[Adapted from INTERIGHTS summary, with permission]

The Committee held:

(1) that, while there was no evidence that T was actually detained or arrested, Zaire had not responded to the request to clarify the issue

(2) that in the circumstances there had been a failure to ensure T's right to liberty and security of the person and a violation of Art 9(1)

(3) that, as the removal of T and the prevention of contact with his family and with the outside world constituted cruel and inhuman treatment, there was a violation of Art 7

(4) that Zaire should investigate thoroughly the circumstances of T's abduction and unlawful detention, bring those responsible to justice and grant him and his family adequate compensation.


[Adapted from INTERIGHTS summary, with permission]
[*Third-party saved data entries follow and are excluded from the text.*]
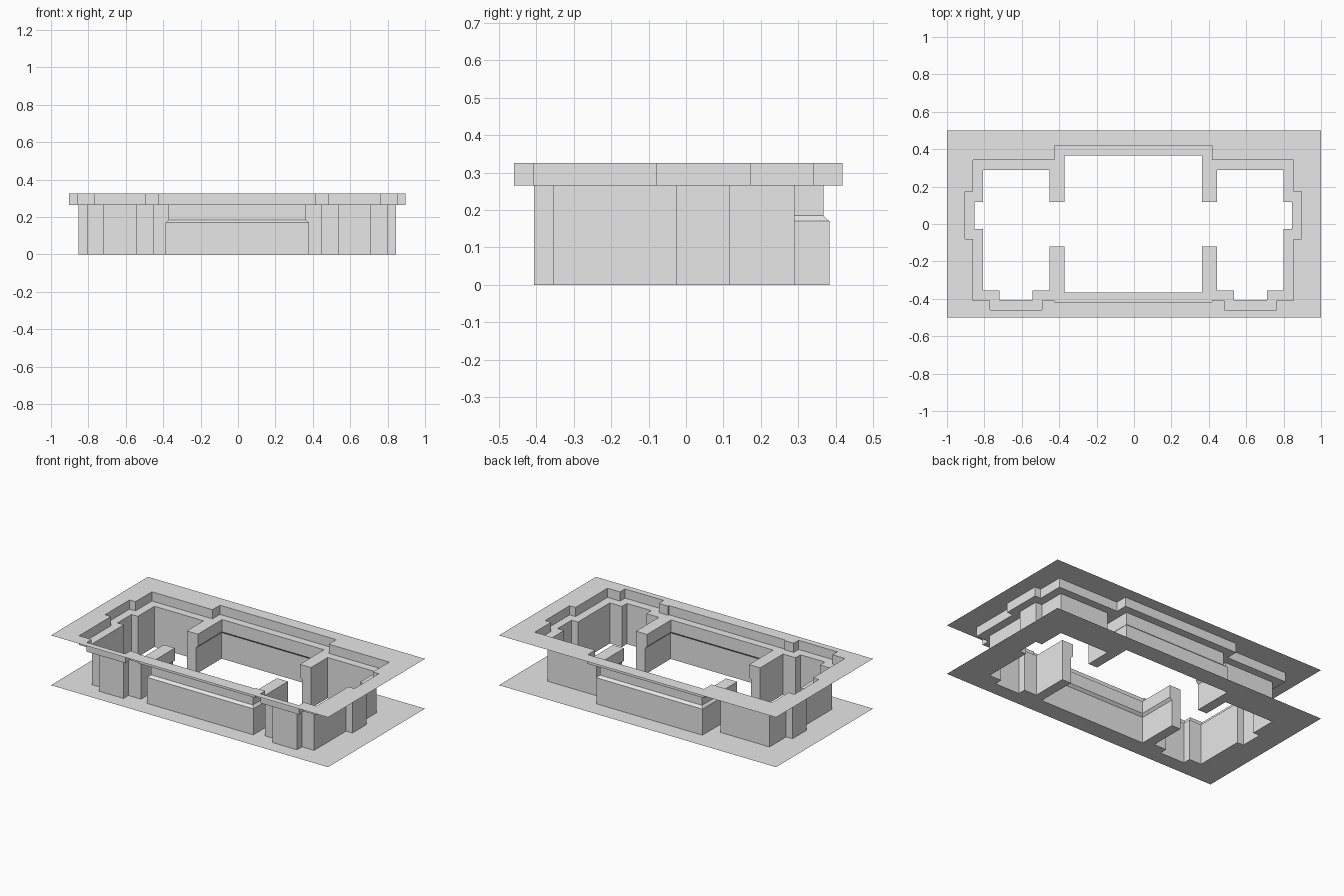
import bpy
import bmesh

if "Cube" in bpy.data.objects:
    bpy.data.objects.remove(bpy.data.objects["Cube"])

CX = -0.004          # mirror axis of the plan
Z_STEP0, Z_STEP1, Z_LEDGE, Z_TOP = 0.17, 0.185, 0.265, 0.325

grey = bpy.data.materials.new("plain grey")
grey.diffuse_color = (0.8, 0.8, 0.8, 1)
grey.use_nodes = True
grey.node_tree.nodes["Principled BSDF"].inputs["Base Color"].default_value = grey.diffuse_color


def mirrored(half):
    """Close a right-hand half outline (back to front) with its mirror image."""
    return ([(CX + x, y) for x, y in half]
            + [(CX - x, y) for x, y in reversed(half)])


def inner_outline(x, y):
    """Plan of the three rooms; x, y are the middle room's half sizes."""
    return mirrored([
        (x, y), (x, 0.118), (0.448, 0.118), (0.448, 0.29), (0.802, 0.29),
        (0.802, 0.118), (0.848, 0.118), (0.848, -0.026), (0.802, -0.026),
        (0.802, -0.355), (0.715, -0.355), (0.715, -0.406), (0.538, -0.406),
        (0.538, -0.355), (0.448, -0.355), (0.448, -0.119), (x, -0.119),
        (x, -y)])


room_low = inner_outline(0.383, 0.383)
room_high = inner_outline(0.368, 0.367)
rim = mirrored([
    (0.42, 0.419), (0.42, 0.342), (0.857, 0.342), (0.857, 0.173),
    (0.90, 0.173), (0.90, -0.08), (0.857, -0.08), (0.857, -0.409),
    (0.766, -0.409), (0.766, -0.46), (0.487, -0.46), (0.487, -0.409),
    (0.42, -0.409), (0.42, -0.418)])
border = [(1, 0.5), (1, -0.5), (-1, -0.5), (-1, 0.5)]


def finish(name, bm):
    me = bpy.data.meshes.new(name)
    bm.to_mesh(me)
    bm.free()
    me.materials.append(grey)
    bpy.context.collection.objects.link(bpy.data.objects.new(name, me))


def walls(name, levels):
    """Upright faces joining outlines at successive heights, facing inward."""
    bm = bmesh.new()
    rings = [[bm.verts.new((x, y, z)) for x, y in pts] for pts, z in levels]
    n = len(rings[0])
    for a, b in zip(rings, rings[1:]):
        for i in range(n):
            j = (i + 1) % n
            # skip the chamfer's zero-width faces and keep the rest
            bm.faces.new((a[i], a[j], b[j], b[i]))
    finish(name, bm)


def sheet(name, outer, hole, z):
    """Flat face between two outlines."""
    bm = bmesh.new()
    edges = []
    for pts in (outer, hole):
        vs = [bm.verts.new((x, y, z)) for x, y in pts]
        edges += [bm.edges.new((vs[i - 1], vs[i])) for i in range(len(vs))]
    bmesh.ops.triangle_fill(bm, use_beauty=True, edges=edges, normal=(0, 0, 1))
    bm.normal_update()
    for f in bm.faces:
        if f.normal.z < 0:
            f.normal_flip()
    finish(name, bm)


# Flat surrounds at the bottom and the top
sheet("bottom_surround", border, room_low, 0)
sheet("top_surround", border, rim, Z_TOP)
# Recessed shelf around the rooms
sheet("ledge", rim, room_high, Z_LEDGE)
# Room walls with a sloped step in the middle room
walls("room_walls", [(room_low, 0), (room_low, Z_STEP0),
                     (room_high, Z_STEP1), (room_high, Z_LEDGE)])
# Short walls from the shelf up to the top surround
walls("rim_walls", [(rim, Z_LEDGE), (rim, Z_TOP)])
INTERIGHTS Comment: There were many other allegations in this communication but they were seen as general and unsubstantiated. The Committee's conclusion was driven by the lack of cooperation by Zaire but the assumption of truth of the allegations seems justified in the circumstances. It reiterated its view that security will not be assured if threats by persons in authority are tolerated, condoned or ignored (see Mojica v Dominican Republic, (1995) 9 Interights Bulletin 18). It is also well-established that incommunicado detention is unacceptable (see M'Boissona v Central African Republic, (1994) 8 Interights Bulletin 88.